However, there are definitely problems with keyboard racing as well. The main problem is you cannot feather gas and brake, it's just full on, or full off. This is why most keyboard players have to repeatedly tap gas and brake at times. The game coding if schemed properly for keyboards can help with steering, by adding algorithm filters to turn in an arc via holding down the steer keys, but taps are still needed when the arc press is not initiated precisely, or the size of the arc just doesn't fit the turn. Not being able to brake gradually before turns and accelerate gradually out of them is a huge set back for keyboard players. However it's not nearly as noticeable in games arcade enough to allow for power slides.

Even optical actuation KBs (mine is one of the fastest with lasers), cannot overcome the inability to feather gas and brake. In fact it only makes the on/off effect more instant and likely to cause tire spin while accelerating, and wheel lockup while braking. This is why most whom race on KBs need to use driving assists in games that have them.

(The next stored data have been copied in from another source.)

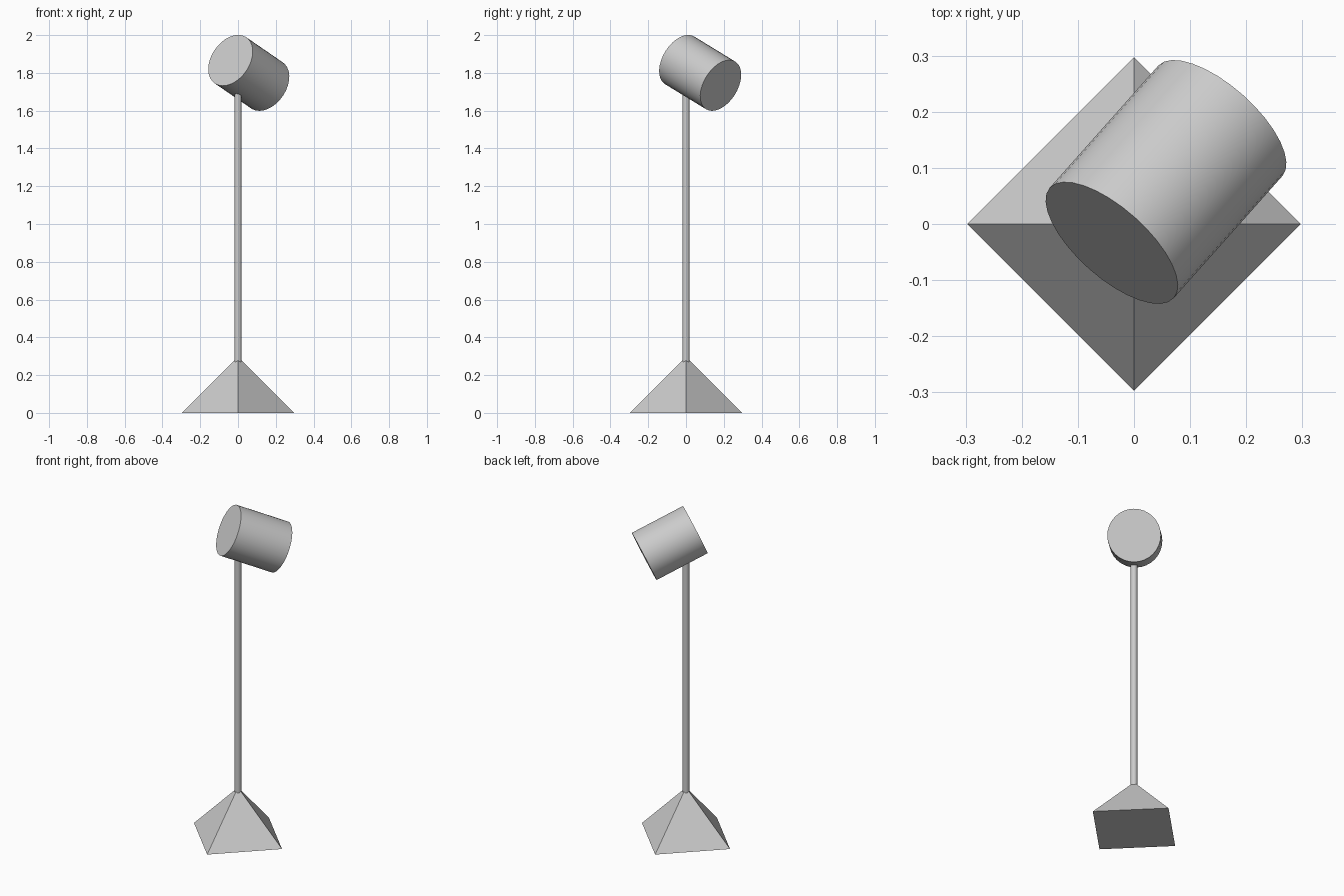
import bpy, math
from mathutils import Vector

if "Cube" in bpy.data.objects:
    bpy.data.objects.remove(bpy.data.objects["Cube"])


def cylinder(name, start, end, radius, sides=32):
    """Smooth capped cylinder between two points."""
    a, b = Vector(start), Vector(end)
    d = b - a
    bpy.ops.mesh.primitive_cylinder_add(
        vertices=sides, radius=radius, depth=d.length, location=(a + b) / 2,
        rotation=d.to_track_quat('Z', 'Y').to_euler())
    ob = bpy.context.object
    ob.name = name
    bpy.ops.object.shade_smooth_by_angle(angle=math.radians(30))
    return ob


# Pyramid foot, corners on the axes
bpy.ops.mesh.primitive_cone_add(vertices=4, radius1=0.297, radius2=0,
                                depth=0.296, location=(0, 0, 0.148))
bpy.context.object.name = "pyramid_base"

# Thin upright, buried in the foot and the lamp head
cylinder("pole", (0, 0, 0.25), (0, 0, 1.75), 0.0185)

# Tilted drum-shaped head
centre = Vector((0.057, 0.075, 1.8))
half = Vector((0.604, 0.679, -0.415)).normalized() * 0.16
cylinder("lamp_head", centre - half, centre + half, 0.148)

Sadly though, some race games, even popular ones like the Need For Speed series, do not support arc steering via holding down a steer key anymore. I find Codemasters is better at supporting this than EA, however now that EA owns Codemasters, we on keyboard may never see a KB friendly game from Codies again. And unfortunately the pressure sensitive keys concept for keyboards never took off, which could have certainly helped with this problem.

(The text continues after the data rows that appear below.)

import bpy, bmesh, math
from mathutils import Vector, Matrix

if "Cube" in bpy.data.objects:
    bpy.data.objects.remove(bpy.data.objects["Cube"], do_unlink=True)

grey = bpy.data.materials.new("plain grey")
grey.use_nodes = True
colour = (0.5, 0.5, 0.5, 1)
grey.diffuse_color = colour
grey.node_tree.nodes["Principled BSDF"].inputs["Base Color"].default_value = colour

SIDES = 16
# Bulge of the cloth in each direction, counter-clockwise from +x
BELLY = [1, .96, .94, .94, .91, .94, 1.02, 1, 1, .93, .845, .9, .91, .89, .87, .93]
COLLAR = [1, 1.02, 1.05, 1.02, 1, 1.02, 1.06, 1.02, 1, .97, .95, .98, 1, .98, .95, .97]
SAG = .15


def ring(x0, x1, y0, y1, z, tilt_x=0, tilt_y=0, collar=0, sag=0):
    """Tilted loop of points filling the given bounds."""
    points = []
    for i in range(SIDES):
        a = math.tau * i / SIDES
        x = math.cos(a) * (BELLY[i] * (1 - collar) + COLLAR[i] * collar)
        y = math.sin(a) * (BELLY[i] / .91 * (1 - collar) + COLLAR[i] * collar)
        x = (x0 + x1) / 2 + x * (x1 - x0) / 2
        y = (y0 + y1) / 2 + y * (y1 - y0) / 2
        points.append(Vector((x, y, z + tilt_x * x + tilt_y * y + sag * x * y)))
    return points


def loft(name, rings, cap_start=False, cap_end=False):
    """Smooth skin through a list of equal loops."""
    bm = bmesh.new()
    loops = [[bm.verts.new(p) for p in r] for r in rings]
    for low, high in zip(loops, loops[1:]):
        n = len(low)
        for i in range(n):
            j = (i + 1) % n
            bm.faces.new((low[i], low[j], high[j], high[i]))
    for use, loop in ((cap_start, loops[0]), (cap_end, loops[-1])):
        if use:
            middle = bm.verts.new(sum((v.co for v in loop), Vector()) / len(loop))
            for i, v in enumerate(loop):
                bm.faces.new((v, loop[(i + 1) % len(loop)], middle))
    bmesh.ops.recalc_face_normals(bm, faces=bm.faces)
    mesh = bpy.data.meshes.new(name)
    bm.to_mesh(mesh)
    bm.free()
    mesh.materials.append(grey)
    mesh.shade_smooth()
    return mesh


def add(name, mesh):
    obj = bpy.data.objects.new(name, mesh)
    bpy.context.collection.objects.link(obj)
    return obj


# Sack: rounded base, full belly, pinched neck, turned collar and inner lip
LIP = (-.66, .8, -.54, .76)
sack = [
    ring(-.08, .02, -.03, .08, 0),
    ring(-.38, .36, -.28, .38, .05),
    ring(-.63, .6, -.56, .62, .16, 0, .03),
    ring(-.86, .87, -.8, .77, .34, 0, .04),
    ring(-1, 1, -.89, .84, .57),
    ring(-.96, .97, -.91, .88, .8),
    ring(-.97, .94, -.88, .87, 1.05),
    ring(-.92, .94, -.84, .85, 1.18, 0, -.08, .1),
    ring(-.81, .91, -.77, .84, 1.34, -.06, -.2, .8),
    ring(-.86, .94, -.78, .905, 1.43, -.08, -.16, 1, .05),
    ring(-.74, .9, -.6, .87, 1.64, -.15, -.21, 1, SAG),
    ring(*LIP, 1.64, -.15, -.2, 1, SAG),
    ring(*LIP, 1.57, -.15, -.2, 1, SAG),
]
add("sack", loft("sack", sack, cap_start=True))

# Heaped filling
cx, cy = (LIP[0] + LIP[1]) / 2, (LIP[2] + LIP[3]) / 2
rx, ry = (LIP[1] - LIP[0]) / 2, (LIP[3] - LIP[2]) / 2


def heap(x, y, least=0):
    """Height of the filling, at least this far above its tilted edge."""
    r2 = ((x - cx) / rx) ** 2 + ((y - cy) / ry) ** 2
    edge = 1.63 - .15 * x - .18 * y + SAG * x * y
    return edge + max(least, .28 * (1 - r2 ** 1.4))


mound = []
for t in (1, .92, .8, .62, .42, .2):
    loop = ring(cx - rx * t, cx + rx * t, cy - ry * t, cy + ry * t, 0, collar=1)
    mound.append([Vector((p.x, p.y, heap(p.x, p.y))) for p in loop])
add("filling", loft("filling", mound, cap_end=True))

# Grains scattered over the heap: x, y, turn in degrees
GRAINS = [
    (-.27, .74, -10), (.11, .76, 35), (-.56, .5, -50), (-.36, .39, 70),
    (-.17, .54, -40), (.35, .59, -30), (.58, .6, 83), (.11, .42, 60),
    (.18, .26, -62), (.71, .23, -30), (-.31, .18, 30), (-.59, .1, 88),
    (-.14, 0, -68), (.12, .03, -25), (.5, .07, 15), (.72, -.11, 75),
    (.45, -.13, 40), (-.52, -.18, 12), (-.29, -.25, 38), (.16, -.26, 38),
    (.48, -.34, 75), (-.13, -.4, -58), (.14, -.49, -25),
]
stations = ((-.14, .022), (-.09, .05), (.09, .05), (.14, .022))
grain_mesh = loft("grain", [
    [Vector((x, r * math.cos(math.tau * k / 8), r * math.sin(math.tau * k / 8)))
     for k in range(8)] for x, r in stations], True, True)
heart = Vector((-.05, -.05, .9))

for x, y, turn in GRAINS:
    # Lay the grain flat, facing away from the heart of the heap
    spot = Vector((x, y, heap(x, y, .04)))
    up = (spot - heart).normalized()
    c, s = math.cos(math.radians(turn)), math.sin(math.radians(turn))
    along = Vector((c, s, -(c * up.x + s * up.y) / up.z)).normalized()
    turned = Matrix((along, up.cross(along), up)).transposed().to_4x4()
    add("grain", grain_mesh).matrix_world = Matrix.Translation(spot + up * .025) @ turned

Regarding the gamepad question, not too terribly long ago I saw what appeared to be an ingenious gamepad that likely would have worked extremely well for racing games. It was designed like a pivoting parallelogram, so your hands would move like they would on a steering wheel. The pivoting was the steering, and it had triggers for gas and brake, and buttons for shift, boost, etc . It was designed by a guy in Australia, but I can't remember the name of it or find anything on it in my search attempts. He claimed it could adapt to work with any game though, and some pro race drivers were raving about it.

The parallelogram gamepad even worked well for shooters, because it made moving and aiming more natural. If anyone happens to know the name of it or can manage to find it via searching, please post a link to what you find, because soon I may need to start looking for KB alternatives for race games.
I finally made up my mind buying g29 but tell me one thing, i saw the game assetto corsa on steam. The first one is written "buy Assetto Corsa" and the next one is "buy asseto corsa ultimate edition" so do i need to buy the first one first to install the ultimate edition? The ultimate edition costs more, and is the game ok with g29? I use windows 10
 
The first question seems redundant. I looked at the Steam page for the game and it's clear they sell the standard and ultimate editions separately. Just choose "Buy Assetto Corsa Ultimate Edition" if that's the one you want.

As for how well the G29 works with the PC version of the game, expect it to have full support. All you needed to do was visit Logitech's support page for the G29 to see Assetto Corsa is one of the games with both "Trueforce" and Dual Clutch support. https://www.logitechg.com/en-us/products/driving/driving-force-racing-wheel.html

Note that Trueforce and Dual Clutch are new features for G923 that are not yet widely supported. Here's a review on G29 vs G923.

Here's a comprehensive review on the G29. It's basically one of the best budget starter wheel/pedal sets you can get. It's very commonly used and well supported. Fanatec and Thrustmaster make a bit better products, but cost more.

There are also tons of videos on YouTube showing how well it works with Assetto Corsa, some even in 4K, and some with the latest Ferrari DLC, so take your pick and watch a few.
 
Last edited:
Reactions: tridibeshdashingggg

ASK THE COMMUNITY